This comprehensive new book covers major topics at an introductory to intermediate level, and will be an excellent resource for instructors. Suitable for use in graduate level courses in public health, human and veterinary medicine, and in undergraduate programs in public-health-oriented disciplines, Concepts and Methods in Infectious Disease Surveillance is also a useful primer for frontline public health practitioners, hospital epidemiologists, infection control practitioners, laboratorians in public health settings, infectious disease researchers, and medical and public health informaticians interested in a concise overview of infectious disease surveillance.

Section A: Introduction

1. Surveillance as a Foundation for Infectious Disease Prevention and Control
Nkuchia M. M'ikanatha and John K. Iskander

2. The Legal Basis for Public Health Surveillance
Gail Horlick and Jean O'Connor

3. National, State, and Local Public Health Surveillance Systems
Ruth Jajosky and Jennifer Ward

4. Quarantine and the Role of Surveillance in Nineteenth-Century Public Health
David S. Barnes

Section B: Specific Surveillance Systems

5. Surveillance for Vaccine-preventable Diseases and Immunization
Daniel Payne

6. Surveillance for Seasonal and Novel Influenza Viruses
Bruno Ciancio and Piotr Kramarz

7. Surveillance for Bacterial Infections of Public Health Importance
Lee H. Harrison and Gayle Fischer Langley

8. Surveillance for Foodborne Diseases
Elaine Scallan and Casey Barton Behravesh

9. Surveillance of Healthcare-associated Infections
Lennox K. Archibald and Theresa J. McCann

10. Surveillance for Zoonotic Diseases
Linda Capewell Pimentel and Ethel V.Taylor

11. Surveillance of Viral Hepatitis Infections
Daniel R. Church, Gillian A. Haney, Monina Klevens, Alfred DeMaria Jr

12. Surveillance for Sexually Transmitted Diseases
Elizabeth Torrone and Kyle Bernstein

13. Surveillance for HIV/AIDS
Eve D. Mokotoff and James J. Gibson

14. Public Health Surveillance for Tuberculosis
Lori R. Armstrong and Roque Miramontes

Section C: Methods Used in Surveillance and Data Analysis

15. Analysis and Interpretation of Surveillance Data
Louisa E. Chapman and James N. Tyson

16. Global Surveillance for Emerging Infectious Diseases
Jennifer Nuzzo

17. Infectious Diseases Surveillance and Global Security
David L. Blazes and Sheri Lewis

18. Electronic information systems in surveillance: Implementation of the National Electronic Disease Surveillance System in South Carolina
Eric Brenner

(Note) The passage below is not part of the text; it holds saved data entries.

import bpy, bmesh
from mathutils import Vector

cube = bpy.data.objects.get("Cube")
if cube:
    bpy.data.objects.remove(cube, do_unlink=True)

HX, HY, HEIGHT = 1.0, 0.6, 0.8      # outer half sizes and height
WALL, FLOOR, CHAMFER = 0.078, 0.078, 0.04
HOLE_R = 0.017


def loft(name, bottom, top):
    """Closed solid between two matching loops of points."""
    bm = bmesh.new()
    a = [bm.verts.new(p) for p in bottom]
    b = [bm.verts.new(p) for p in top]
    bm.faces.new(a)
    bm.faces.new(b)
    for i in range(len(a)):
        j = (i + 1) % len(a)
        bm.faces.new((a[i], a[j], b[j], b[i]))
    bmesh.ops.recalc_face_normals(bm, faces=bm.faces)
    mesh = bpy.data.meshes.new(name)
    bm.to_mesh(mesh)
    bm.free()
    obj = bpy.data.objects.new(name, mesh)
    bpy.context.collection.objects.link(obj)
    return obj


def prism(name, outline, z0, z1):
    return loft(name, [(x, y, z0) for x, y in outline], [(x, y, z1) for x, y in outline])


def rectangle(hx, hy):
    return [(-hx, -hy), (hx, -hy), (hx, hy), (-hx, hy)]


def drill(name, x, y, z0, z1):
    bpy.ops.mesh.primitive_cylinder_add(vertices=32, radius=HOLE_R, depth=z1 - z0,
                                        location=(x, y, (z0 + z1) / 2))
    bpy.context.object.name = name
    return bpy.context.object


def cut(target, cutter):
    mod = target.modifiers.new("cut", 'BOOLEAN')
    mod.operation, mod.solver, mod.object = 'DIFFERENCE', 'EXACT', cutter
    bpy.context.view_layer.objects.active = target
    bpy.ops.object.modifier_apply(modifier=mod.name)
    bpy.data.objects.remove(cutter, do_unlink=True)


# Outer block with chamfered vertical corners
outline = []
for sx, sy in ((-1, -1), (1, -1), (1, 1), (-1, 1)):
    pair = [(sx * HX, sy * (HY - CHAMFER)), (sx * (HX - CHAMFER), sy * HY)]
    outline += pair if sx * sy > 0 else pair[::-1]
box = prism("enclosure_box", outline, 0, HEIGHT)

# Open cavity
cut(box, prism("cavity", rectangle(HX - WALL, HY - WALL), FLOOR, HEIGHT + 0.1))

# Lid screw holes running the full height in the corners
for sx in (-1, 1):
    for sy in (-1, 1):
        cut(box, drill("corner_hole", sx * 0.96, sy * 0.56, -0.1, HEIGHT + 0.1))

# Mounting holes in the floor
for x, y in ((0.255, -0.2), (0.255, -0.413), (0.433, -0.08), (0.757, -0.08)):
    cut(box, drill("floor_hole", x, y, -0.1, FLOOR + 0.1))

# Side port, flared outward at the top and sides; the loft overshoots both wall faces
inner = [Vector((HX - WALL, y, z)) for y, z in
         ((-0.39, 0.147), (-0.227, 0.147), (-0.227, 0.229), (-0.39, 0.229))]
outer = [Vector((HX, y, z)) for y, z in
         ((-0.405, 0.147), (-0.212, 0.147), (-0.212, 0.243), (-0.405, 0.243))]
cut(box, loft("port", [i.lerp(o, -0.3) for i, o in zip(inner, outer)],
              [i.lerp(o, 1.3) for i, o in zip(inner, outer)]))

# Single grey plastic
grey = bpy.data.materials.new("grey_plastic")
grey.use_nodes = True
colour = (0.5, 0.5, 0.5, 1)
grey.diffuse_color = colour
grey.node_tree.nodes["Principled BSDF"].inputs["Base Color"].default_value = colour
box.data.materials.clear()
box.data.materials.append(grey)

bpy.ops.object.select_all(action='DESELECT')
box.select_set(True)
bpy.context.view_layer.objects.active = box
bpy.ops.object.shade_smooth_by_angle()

19. Electronic Information Systems in Surveillance: Electronic Laboratory Reporting
Richard S. Hopkins and Nkuchia M. M'ikanatha

20. Use of Geographic Information Systems in Infectious Disease Surveillance
Rebecca J. Eisen and Lars Eisen

Section D: Cross-cutting Issues in Infectious Disease Surveillance

21. Communication of Surveillance Findings
Brian G. Southwell and Bridget J. Kelly

22. Lessons Learned in Epidemiology and Surveillance Training in New York City
Elizabeth Chuang and Carolyn Greene